|Soluna and the Stream of Life. 8" x 10"|
It began when I got up at 5:45 a.m. and realized that I only had 15 minutes to dress and get out the door. My husband, bless his heart, cooked me a breakfast that I had time to eat just two bites of, then he drove me to the bus stop. I went down to the City on Golden Gate Transit, spending the time most pleasurably listening to a downloaded book on my i-pod. I'm really enjoying "Belong to Me" by Melissa de los Santos. She has an ability to convey scientific information (granted not a lot of it) in a natural flow as part of her character development.
The bus let me off near Market Street where I caught a muni bus to get closer to my destination. Then I walked a few blocks to the San Francisco Friends School. I went to the open Meeting for Worship that they hold on the first Wednesday of the month, before meeting with staff members about our upcoming trip to El Salvador in June. San Francisco Friends School is in the former site of the Levi Strauss building and has been remodeled to be a lovely space for children and staff. A friend of mine told me that she used to visit someone who lived in an apartment across the street and you could see into the windows at night to see the factory workers sewing blue jeans!
My friend Stephen was at worship and greeted me warmly, as did all of the staff people I met. After worship, we conducted our business and I was given a little bit of a tour. It's a fabulous environment for children, and I was very impressed. As a former elementary principal, I've never seen children filing into an assembly room in silence before and maintaining a stillness for a 30 minute period---there were wiggles, for sure, but no giggles or talking. Although it sounds contrary to the nature of children, I believe that Spirit was moving in that room and that the children were open to it.
After that lovely beginning to the day, I took myself to breakfast and then went to FLAX on Market Street. FLAX is an artist's playground. Oh my gosh...there's a whole huge room of papers, every kind you could imagine. It's way too hard to decide, so I bought a bag of cut up remnants for collage work. Also some micron pens and a couple of new stamps.
Then, I went to the Asian Art Museum. The whole museum is amazing, but I was blown away by the exhibit "Beyond Golden Clouds", which includes three centuries and three galleries of Japanese screens. These are very large screens, five or six feet high, and usually come in pairs. They were placed in historical order, and you could follow the progression from the early black-and-white ink screens which were influenced by Chinese art, to the contemporary work. More and more color was added in later years, and often more gold leaf. Most screens have a nature theme or allude to a famous legend or story. Most are read from right to left, and contain a reference to all four seasons. They are usually paper, with a double border, and are mounted on a black lacquer frame. The exhibit will only be there a few more days, til January 16. I highly recommend that you drop everything and go, if you possibly can. If you can't get there, you can go to http://www.asianart.org/blog/ and scroll down to Nov. 30 to see a little video of the screen restoration process.

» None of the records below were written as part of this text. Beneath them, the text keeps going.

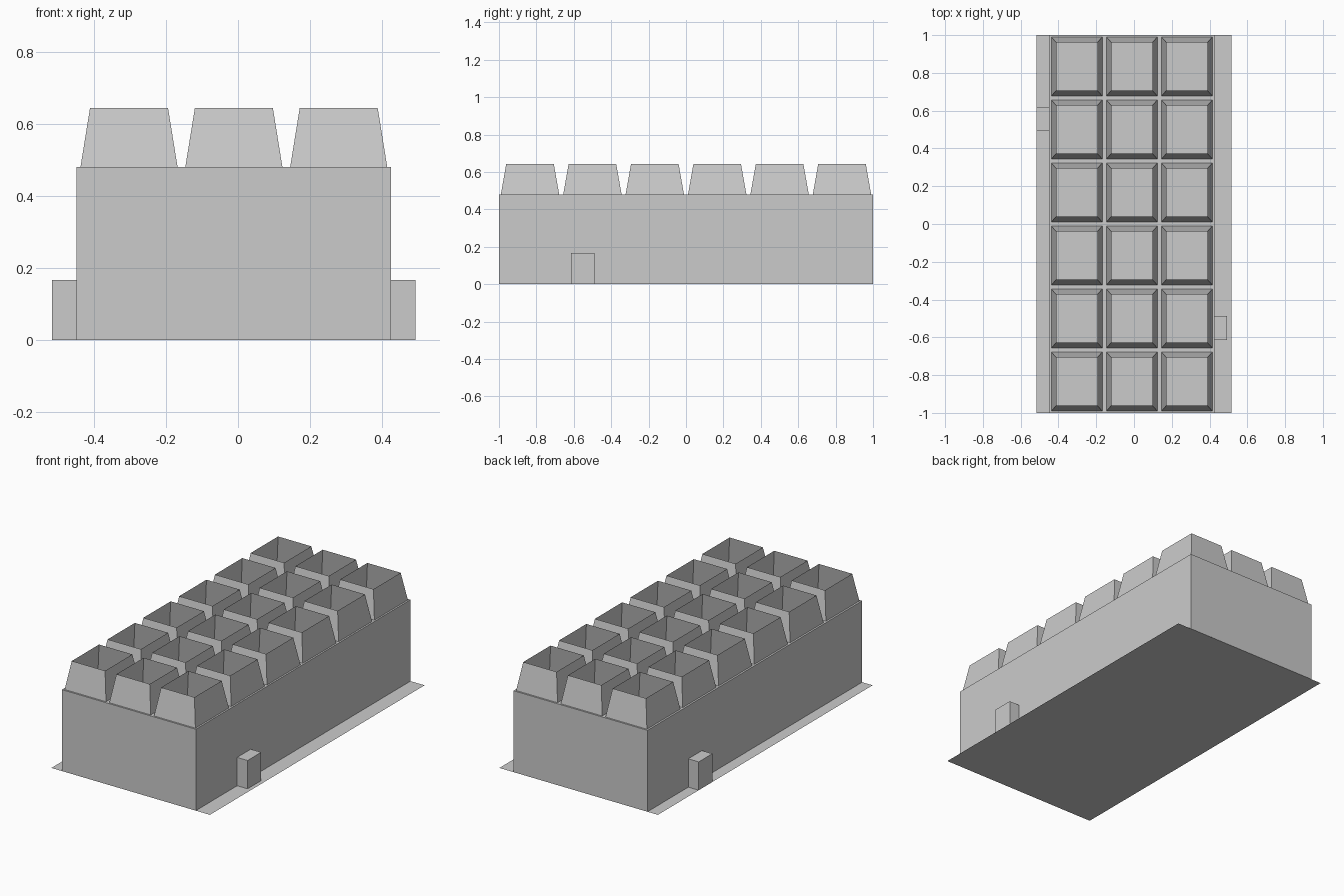
import bpy, bmesh

if "Cube" in bpy.data.objects:
    bpy.data.objects.remove(bpy.data.objects["Cube"])


def make_prism(name, lower, upper, z0, z1, open_top=False, open_bottom=False):
    """Four-sided block between two rectangles (x0, x1, y0, y1)."""
    bm = bmesh.new()
    rings = []
    for (x0, x1, y0, y1), z in ((lower, z0), (upper, z1)):
        rings.append([bm.verts.new((x, y, z))
                      for x, y in ((x0, y0), (x1, y0), (x1, y1), (x0, y1))])
    low, up = rings
    for i in range(4):
        j = (i + 1) % 4
        bm.faces.new((low[i], low[j], up[j], up[i]))
    if not open_top:
        bm.faces.new(up)
    if not open_bottom:
        bm.faces.new(low[::-1])
    mesh = bpy.data.meshes.new(name)
    bm.to_mesh(mesh)
    bm.free()
    obj = bpy.data.objects.new(name, mesh)
    bpy.context.collection.objects.link(obj)
    return obj


def rect(cx, cy, w, d):
    return (cx - w / 2, cx + w / 2, cy - d / 2, cy + d / 2)


# Flat ground sheet
bpy.ops.mesh.primitive_plane_add(size=1)
base = bpy.context.object
base.name = "base_sheet"
base.scale = (1.034, 2.0, 1)

# Main block, standing on the sheet
body = (-0.449, 0.425, -1.0, 1.0)
make_prism("main_block", body, body, 0, 0.48, open_bottom=True)

# Entrance boxes on the two long sides
for name, r in (("left_entrance", (-0.517, -0.449, 0.493, 0.62)),
                ("right_entrance", (0.425, 0.493, -0.615, -0.488))):
    make_prism(name, r, r, 0, 0.167, open_bottom=True)

# Grid of tapered, open-topped rooftop cups
for col in range(3):
    for row in range(6):
        cx = -0.303 + 0.2915 * col
        cy = -0.834 + 0.3336 * row
        make_prism(f"roof_cup_{col}_{row}", rect(cx, cy, 0.27, 0.312),
                   rect(cx, cy, 0.217, 0.254), 0.48, 0.644,
                   open_top=True, open_bottom=True)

When I saw the contemporary artist Kayama Matazo's "Tanabata" (http://aamdocents.org/AAM/Special/10_10GoldenClouds/Images/Cat29.htm#icon), I was inspired to create something on canvas for the Creative Every Day's "Cosmos" prompt. This is mixed media, acrylic and papers. It's my first attempt to do something on canvas! This was amazingly fun to do, though I certainly don't want you to think that I'm comparing my piece to this fabulous artist's. One of the things that tickles me about the finished piece is that it takes on different characteristics depending on the angle that you're looking from. The tree didn't pop from the straight-on view until I added the snow.